>

Deciding Bonds' fate comes after season ends

SAN FRANCISCO -- Barry Bonds' future in San Francisco is no
more clear now than it was six months ago.

Giants owner Peter Magowan vowed Sunday to hold off on a
decision about bringing back the 42-year-old slugger until after
the season, acknowledging it could be a long process before the
sides decide whether to stay together for another season or part
ways.

Especially considering Bonds has changed his mind so often this
year about whether he will retire or return for a 22nd major league
season in pursuit of Hank Aaron's home run record. Or, head to the
American League to be a designated hitter.

Lately, he has said he plans to play past 2006. He is in the
final season of a five-year, $90 million contract.

Bonds has repeatedly said he would prefer to finish his career
with the Giants in the Bay Area where he grew up, but always notes
that it isn't up to him -- typically pointing to the ceiling toward
the team's top brass.

Magowan, though, thinks it might be Bonds' decision in the end.

"In some ways, he really is the driver of the process,"
Magowan said. "Does he want to play or doesn't he? Sometimes he
does and sometimes he doesn't. ... If you want to show me any one
particular quote where he says one thing, I can probably show you
another one that says the exact opposite, going back quite a ways
on this whole subject."

Yet Bonds' recent success has many believing the Giants wouldn't
dare let their franchise player leave town and break Aaron's mark
in another uniform.
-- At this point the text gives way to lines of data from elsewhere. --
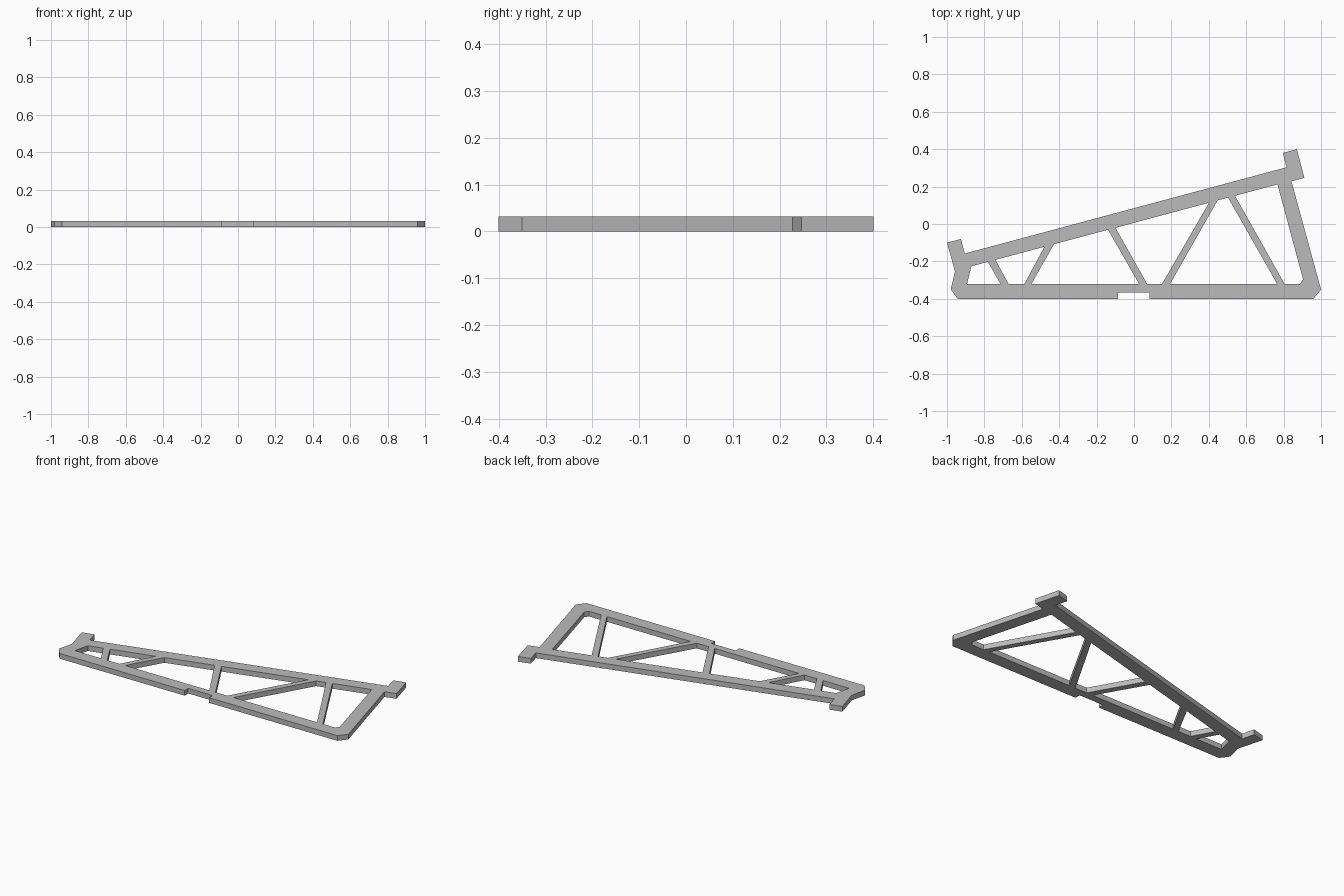
import bpy
import bmesh

cube = bpy.data.objects.get("Cube")
if cube:
    bpy.data.objects.remove(cube, do_unlink=True)

THICKNESS = 0.032
FLOOR = -0.32       # inner edge of the base beam
BOTTOM = -0.4       # outer edge of the base beam


def rail(x):
    """Inner edge of the sloping rail."""
    return 0.2675 * x + 0.0065


# Outer silhouette: rail with end tabs, right leg, notched base, left leg
outline = [
    (-1, -0.1), (-0.925, -0.08), (-0.905, -0.158),
    (0.815, 0.303), (0.796, 0.38), (0.871, 0.4), (0.911, 0.247), (0.842, 0.228),
    (1, -0.35), (0.96, BOTTOM),
    (0.082, BOTTOM), (0.082, -0.365), (-0.085, -0.365), (-0.085, BOTTOM),
    (-0.942, BOTTOM), (-0.98, -0.35), (-0.957, -0.253),
]

# Openings between struts: rail left, rail right, floor right, floor left
spans = [
    (-0.869, -0.781, -0.714, -0.893),
    (-0.741, -0.479, -0.586, -0.671),
    (-0.428, -0.139, 0.027, -0.548),
    (-0.099, 0.401, 0.15, 0.07),
    (0.447, 0.503, 0.765, 0.193),
    (0.54, 0.767, 0.888, 0.805),
]
openings = [[(a, rail(a)), (b, rail(b)), (c, FLOOR), (d, FLOOR)]
            for a, b, c, d in spans]
openings[-1].insert(2, (0.904, -0.296))     # clipped corner by the right leg


def add_loop(bm, points):
    verts = [bm.verts.new((x, y, 0)) for x, y in points]
    return [bm.edges.new((v, verts[i - 1])) for i, v in enumerate(verts)]


# Fill the silhouette around the openings, then give it thickness
bm = bmesh.new()
edges = add_loop(bm, outline)
for opening in openings:
    edges += add_loop(bm, opening)
bmesh.ops.triangle_fill(bm, edges=edges, use_beauty=True, normal=(0, 0, 1))
result = bmesh.ops.extrude_face_region(bm, geom=bm.faces[:], use_keep_orig=True)
top = [v for v in result["geom"] if isinstance(v, bmesh.types.BMVert)]
bmesh.ops.translate(bm, verts=top, vec=(0, 0, THICKNESS))
bmesh.ops.recalc_face_normals(bm, faces=bm.faces[:])

mesh = bpy.data.meshes.new("truss_frame")
bm.to_mesh(mesh)
bm.free()
frame = bpy.data.objects.new("truss_frame", mesh)
bpy.context.collection.objects.link(frame)

# Plain grey finish
grey = bpy.data.materials.new("plain_grey")
grey.use_nodes = True
colour = (0.5, 0.5, 0.5, 1)
grey.diffuse_color = colour
grey.node_tree.nodes["Principled BSDF"].inputs["Base Color"].default_value = colour
mesh.materials.append(grey)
San Francisco also hosts the 2007 All-Star Game
in its waterfront ballpark, and Bonds is still a major attraction
for fans everywhere.

The seven-time NL MVP hit his 731st home run Saturday to pull
within 24 of Hammerin' Hank's mark. It was Bonds' sixth homer in
nine games and team-leading 23rd of the season. He is making
athletic, running catches in left field, too.

"Very heartening," Magowan said. "I said in spring training,
I felt he'd get better as the season progressed, in terms of his
health, rather than worse. It was clear he was favoring his legs.

"He's not the Barry Bonds of old. But he knows how to play his
position."

In August 2005, Magowan said he had mixed feelings about the
Giants' decision to give up the right to void the final year of
Bonds' contract in 2006 -- though he originally defended the move.
At that point, Bonds hadn't played all season following three
operations on his right knee since Jan. 31, 2005. He eventually
returned for 14 games in September last year.

Despite the steroids allegations surrounding Bonds, Magowan
insisted during spring training he would sign Bonds again. The
13-time All-Star has been with San Francisco for 14 seasons since
1993 after spending his first seven big league seasons in
Pittsburgh.

While a quick answer would be ideal in the Giants' winter
planning, it could drag out. The Giants must decide by Dec. 7
whether to offer Bonds arbitration.

"It just depends on where discussions with him, assuming we
have them, would go," Magowan said. "You go off and -- assuming we
wanted to make an offer to him, what's the response going to be? Is
it going to be, 'Well, this is fine, but let's see what's out
there,' or 'This is fine, we'll get back to you after we've checked
out what might be out there,' or 'Gosh, we were expecting some
offer from the Giants. We're delighted to have one. Let's sign
today.'
"So you can't predict how long it's going to be, just because
we have a window in which we're the only team that can negotiate
with him."